Despite the fact that the partograph has been described and used since the early 1970s, it is still not used worldwide. One primary reason for this is the lack of conviction felt about its usefulness by decision-makers and some leaders of the profession. Another main obstacle to widespread use is the existence of so many varieties of the partograph; the potential new user is at a loss as to which set of conflicting guidelines to follow.
To overcome these two primary hindrances, the following strategy is recommended:
· Use the simplified partograph developed by WHO. It includes the essential features of most of the partographs currently in use.
· Introduce this partograph to decision-makers at Ministries of Health, as well as to leaders of the profession in each country, especially to those in teaching hospitals.
· Implement this partograph initially in teaching hospitals and referral centres.

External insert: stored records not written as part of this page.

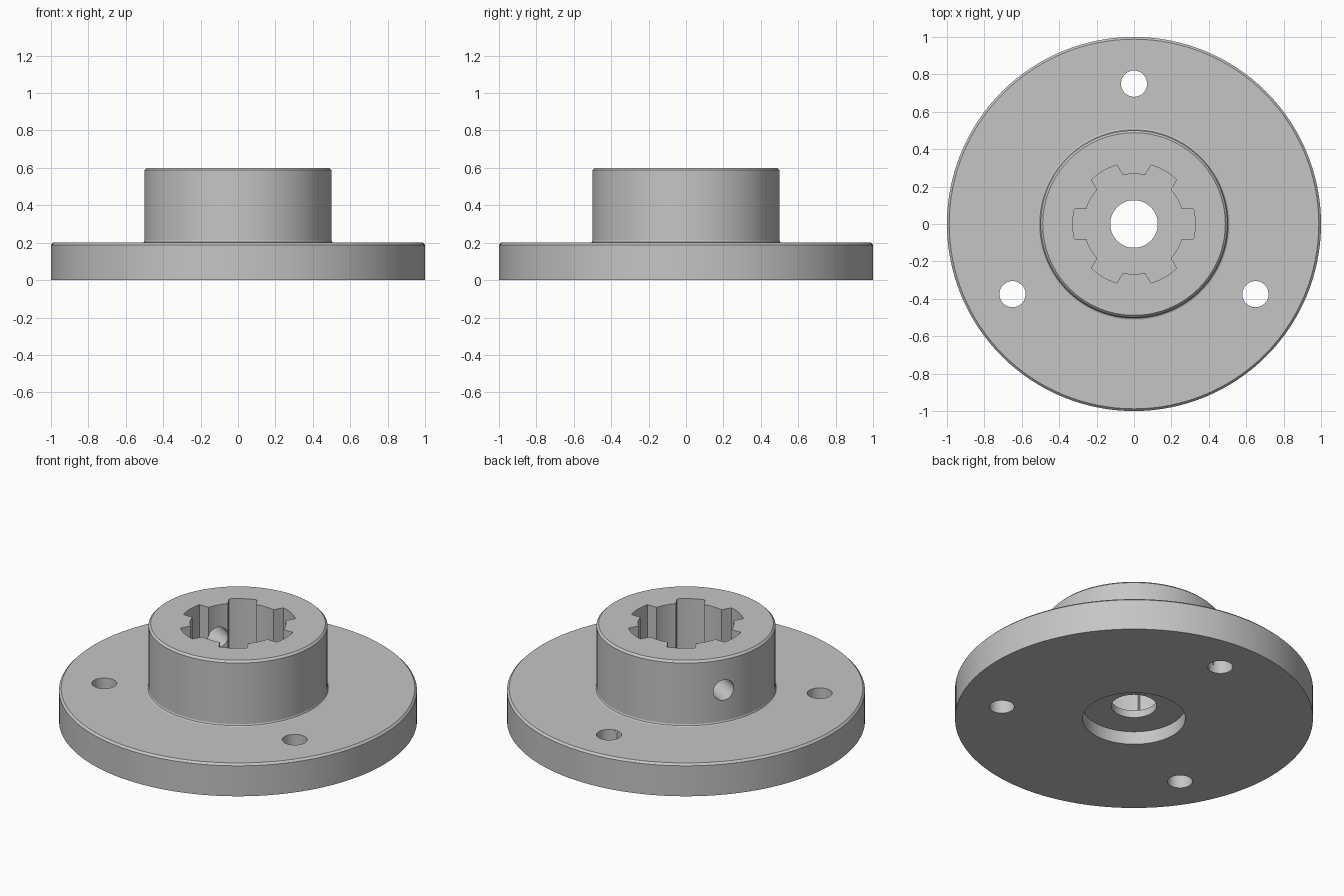
import bpy, bmesh
from math import sin, cos, asin, radians, pi
from mathutils import Matrix, Vector

cube = bpy.data.objects.get("Cube")
if cube:
    bpy.data.objects.remove(cube, do_unlink=True)

STEPS = 128          # sides of the turned body
EDGE = 0.012         # small edge break

steel = bpy.data.materials.new("plain grey metal")
steel.use_nodes = True
steel.diffuse_color = (0.56, 0.56, 0.56, 1)
steel.node_tree.nodes["Principled BSDF"].inputs["Base Color"].default_value = (0.56, 0.56, 0.56, 1)


def make_object(name, bm):
    bmesh.ops.recalc_face_normals(bm, faces=bm.faces)
    mesh = bpy.data.meshes.new(name)
    bm.to_mesh(mesh)
    bm.free()
    mesh.materials.append(steel)
    obj = bpy.data.objects.new(name, mesh)
    bpy.context.collection.objects.link(obj)
    return obj


def lathe(name, profile):
    """Turn a closed (radius, height) profile around z."""
    bm = bmesh.new()
    rings = [[bm.verts.new((r * cos(2 * pi * i / STEPS), r * sin(2 * pi * i / STEPS), z))
              for i in range(STEPS)] for r, z in profile]
    for a, b in zip(rings, rings[1:] + rings[:1]):
        for i in range(STEPS):
            j = (i + 1) % STEPS
            bm.faces.new((a[i], a[j], b[j], b[i]))
    return make_object(name, bm)


def rod(name, radius, length, matrix):
    bm = bmesh.new()
    bmesh.ops.create_cone(bm, cap_ends=True, segments=48, radius1=radius,
                          radius2=radius, depth=length, matrix=matrix)
    return make_object(name, bm)


def spline_prism(name, inner, outer, half_width, z0, z1):
    """Six-slot spline outline extruded upward."""
    def arc(radius, start, end, n):
        return [(radius * cos(start + (end - start) * k / n),
                 radius * sin(start + (end - start) * k / n)) for k in range(n + 1)]
    tip, root = asin(half_width / outer), asin(half_width / inner)
    outline = []
    for k in range(6):
        mid = k * pi / 3
        outline += arc(outer, mid - tip, mid + tip, 6)
        outline += arc(inner, mid + root, mid + pi / 3 - root, 6)
    bm = bmesh.new()
    base = bm.faces.new([bm.verts.new((x, y, z0)) for x, y in outline])
    top = bmesh.ops.extrude_face_region(bm, geom=[base])["geom"]
    bmesh.ops.translate(bm, vec=(0, 0, z1 - z0),
                        verts=[v for v in top if isinstance(v, bmesh.types.BMVert)])
    return make_object(name, bm)


# Flange, hub, bore and underside recess as one turned body
flange_hub = lathe("flange_hub", [
    (0.287, 0), (1, 0), (1, 0.2 - EDGE), (1 - EDGE, 0.2),
    (0.5 + EDGE, 0.2), (0.5 + EDGE * 0.3, 0.2 + EDGE * 0.3), (0.5, 0.2 + EDGE),
    (0.5, 0.6 - EDGE), (0.5 - EDGE, 0.6),
    (0.127, 0.6), (0.127, 0.08), (0.287, 0.08)])

# Splined socket, three bolt holes and one set screw hole
cutters = [spline_prism("spline_cutter", 0.268, 0.328, 0.079, 0.125, 0.7)]
for angle in (90, 210, 330):
    a = radians(angle)
    cutters.append(rod("bolt_hole_cutter", 0.07, 0.6,
                       Matrix.Translation((0.75 * cos(a), 0.75 * sin(a), 0.1))))
a = radians(150)
out = Vector((cos(a), sin(a), 0))
cutters.append(rod("set_screw_cutter", 0.063, 0.4,
                   Matrix.Translation(out * 0.4 + Vector((0, 0, 0.4)))
                   @ out.to_track_quat("Z", "Y").to_matrix().to_4x4()))

bpy.ops.object.select_all(action="DESELECT")
flange_hub.select_set(True)
bpy.context.view_layer.objects.active = flange_hub
for cutter in cutters:
    cutter.hide_render = True
    cut = flange_hub.modifiers.new("cut", "BOOLEAN")
    cut.operation = "DIFFERENCE"
    cut.solver = "EXACT"
    cut.object = cutter
    bpy.ops.object.modifier_apply(modifier=cut.name)
    bpy.data.objects.remove(cutter, do_unlink=True)

bpy.ops.object.shade_smooth_by_angle(angle=radians(20))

Its application can then be extended to health centres.
· Encourage medical and midwifery schools to teach the principles and use of the partograph, and to include it in the curriculum.
· Encourage research into all aspects of the application of the partograph. This research should include evaluation of training programmes, as well as investigation of the impact of the partograph on labour management and on adverse outcomes of labour. Particularly needed is research into the use of the partograph as a referral tool in labour. The WHO multicentre trial has emphatically confirmed the value of the partograph in hospital practice.
It is realized that in many developing countries the formal health care system does not look after all pregnant women. If efforts do not go beyond the formal sector, it is unlikely that the existing appalling maternal mortality and morbidity will be influenced very much. Therefore efforts should be made to reach pregnant women outside the formal health care system. This can be done in a variety of ways:
· Traditional birth attendants (TBAs) should be involved as much as possible as agents of change. They should participate in conveying messages to pregnant women and village elders about the need to seek assistance early during pregnancy and labour.
· In those countries where mutual respect exists between trained midwives and TBAs, the latter have been persuaded to refer women in labour not later than 12 hours after they receive them. This experience should be emulated in other countries.
· Other methods of communication should be used as much as possible (e.g. village health committees, the radio, church groups, newspapers) to convey to rural communities the message that delayed labour can lead to problems for the mother and her baby and that help should be sought early (within 12 hours of the onset of labour).
· It is also hoped that the improved results in labour management that should result from the use of the partograph will increase the credibility of the formal health care system and encourage more women to seek assistance early in labour.